The December 1, 2009 Employee Ownership Update is online and discusses the following:
- New Charles Schwab Study Looks at Trends in Equity Compensation in Large Companies
- ESOP Account Segregation, Rebalancing Update
- Beyster, Kelso, and Smiley Fellowship Applications Sought
Here is a brief description of segregation of accounts and rebalancing:
Segregation of Accounts
- Segregation of accounts occurs when the company buys all or some of the shares of the accounts of participants that have separated service from the company. The cash is invested in other prudent investments until distribution.
- Segregation of accounts prevents former employees from sharing in future gains.
- Segregation of accounts protects former employees from sharing in future losses in the value of the company and provides them with additional diversification.

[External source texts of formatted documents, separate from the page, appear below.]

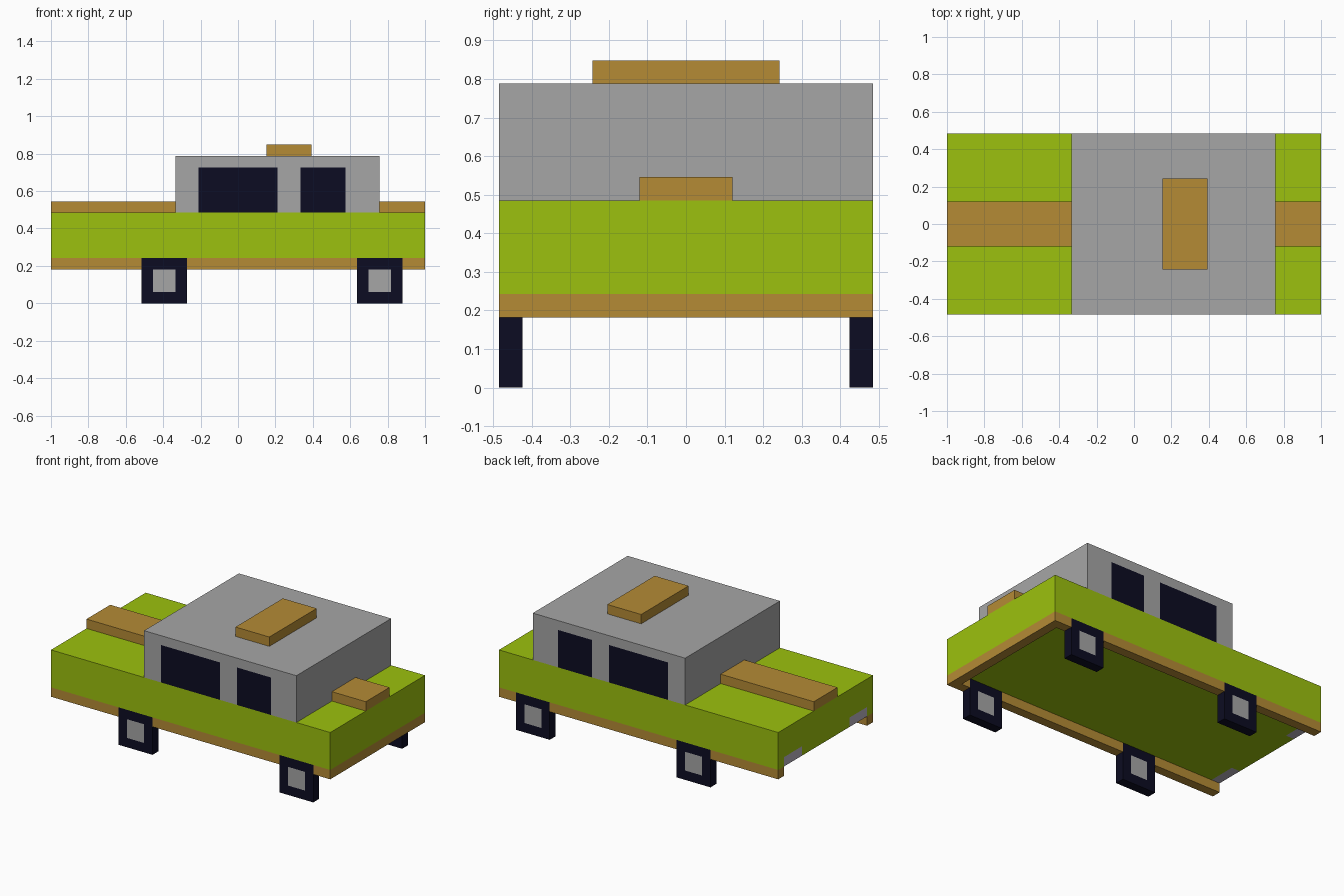
import bpy, bmesh
from mathutils import Vector

if "Cube" in bpy.data.objects:
    bpy.data.objects.remove(bpy.data.objects["Cube"], do_unlink=True)

U = 2 / 33                      # one block; the car is 33 x 16 x 14 blocks
ORIGIN = Vector((16.5, 8, 0))


def material(name, rgb):
    linear = [(c / 255 / 12.92) if c < 11 else ((c / 255 + 0.055) / 1.055) ** 2.4 for c in rgb]
    m = bpy.data.materials.new(name)
    m.use_nodes = True
    m.diffuse_color = (*linear, 1)
    m.node_tree.nodes["Principled BSDF"].inputs["Base Color"].default_value = (*linear, 1)
    return m


green = material("lime green", (156, 193, 14))
brown = material("tan brown", (181, 139, 53))
grey = material("light grey", (166, 166, 166))
dark = material("dark navy", (12, 12, 34))
lamp = material("lamp grey", (184, 178, 190))


def block(name, lo, hi, mat, accent=None, patches=()):
    """Box in block units; faces inside any patch box get the accent colour."""
    lo, hi = Vector(lo), Vector(hi)
    bm = bmesh.new()
    bmesh.ops.create_cube(bm, size=1)
    for v in bm.verts:
        v.co = Vector([(lo[i] + hi[i]) / 2 + v.co[i] * (hi[i] - lo[i]) for i in range(3)])
    # Cut the surface along the patch borders
    cuts = {(i, p[e][i]) for p in patches for e in (0, 1) for i in range(3)}
    for axis, at in sorted(cuts):
        if lo[axis] < at < hi[axis]:
            normal = Vector((0, 0, 0))
            normal[axis] = 1
            bmesh.ops.bisect_plane(bm, geom=bm.verts[:] + bm.edges[:] + bm.faces[:],
                                   plane_co=normal * at, plane_no=normal, dist=1e-5)
    for f in bm.faces:
        c = f.calc_center_median()
        if any(all(a[i] - 1e-4 <= c[i] <= b[i] + 1e-4 for i in range(3)) for a, b in patches):
            f.material_index = 1
    for v in bm.verts:
        v.co = (v.co - ORIGIN) * U
    mesh = bpy.data.meshes.new(name)
    bm.to_mesh(mesh)
    bm.free()
    mesh.materials.append(mat)
    if accent:
        mesh.materials.append(accent)
    obj = bpy.data.objects.new(name, mesh)
    bpy.context.collection.objects.link(obj)
    return obj


# Main body with two lamps in the low edge of one end
block("body", (0, 0, 4), (33, 16, 8), green, lamp,
      [((0, 1, 4), (1, 4, 5)), ((0, 12, 4), (1, 15, 5))])

# Cabin with a long and a short window on both sides
windows = [((a, y, 8), (b, y, 12)) for a, b in ((13, 20), (22, 26)) for y in (0, 16)]
block("cabin", (11, 0, 8), (29, 16, 13), grey, dark, windows)

# Raised roof block and stripes on the two decks
block("roof_block", (19, 4, 13), (23, 12, 14), brown)
block("long_deck_stripe", (0, 6, 8), (11, 10, 9), brown)
block("short_deck_stripe", (29, 6, 8), (33, 10, 9), brown)

# Lower trim: side rails broken by the wheels, and a bar across one end
for side, y in (("front", 0), ("back", 15)):
    for n, (a, b) in enumerate(((0, 8), (12, 27), (31, 33)), 1):
        block(f"{side}_trim_{n}", (a, y, 3), (b, y + 1, 4), brown)
    # Square wheels with hubs on both faces
    for n, x in enumerate((8, 27), 1):
        hubs = [((x + 1, h, 1), (x + 3, h, 3)) for h in (y, y + 1)]
        block(f"{side}_wheel_{n}", (x, y, 0), (x + 4, y + 1, 4), dark, grey, hubs)
block("end_trim", (32, 1, 3), (33, 15, 4), brown)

- This strategy is used by many ESOP companies to manage their repurchase obligation, enabling them to purchase the shares of terminated participants at the current fair market value. This approach essentially speeds up the repurchase obligation to the time of segregation. Assuming an increasing stock value, this strategy accelerates your repurchase obligation in the short-term and reduces it in the long-term.
- Segregation can also free up more shares for allocation.
- When a plan rebalances, shares are "reshuffled" as needed so each participant will has the same proportion of cash and stock at the end of the plan year. The reshuffling is processed with an internal repurchase of shares (a.k.a recycling).
- This approach provides a method to get shares to newer employees and help manage the "haves vs. have nots" scenario that occurs in many mature ESOPs.
- This IRS has stated that this approach cannot be used to solve IRC Section 409(p) Anti-Abuse Testing issues.
The Update provides the latest on the IRS Position on Rebalancing and/or Segregation Plan Provisions:
Some months ago, there was optimism that the IRS would issue some kind of pronouncement on what approach it would take toward ESOP account segregation or rebalancing
The IRS had not been issuing letters of determination for plans with segregation provisions, although there was no official policy to this effect. But in the last several weeks, there have been reports that its concerns have been mollified. One concern was that employees would be impaired in their ability to demand a distribution in the form of company stock. While they could make that demand, if the plan used the cash to buy shares from the company, the basis for those shares could be much higher than it would have been if the account had stayed in company stock. Companies can solve this problem by reacquiring shares from accounts in the plan that have a basis as close as possible to the participant's basis at the time of segregation.
The IRS approach on rebalancing is also ambiguous. Rebalancing is not allowed to solve anti-abuse problems in S ESOPs, but many companies do have this feature in their plans for other purposes. Some IRS officials have informally said they may want to evaluate if rebalancing is consistent with ERISA, but there have been no indications that plans with these provisions have faced any specific problems.
The Update also discusses how fellowship applicants are being sought for 11 fellowships for the 2010-2011 academic year to "outstanding PhD candidates or post-doctoral scholars studying broadening the ownership of capital assets among members of a democratic society, such as employee ownership, profit sharing, and broad-based stock options in the corporation." It also discusses the results of a study, Taking Stock: Examining the Role of Corporate Stock Plan Benefits in the Workplace, that shows that "most companies offer stock plan benefits to motivate and provide a sense of ownership among employees."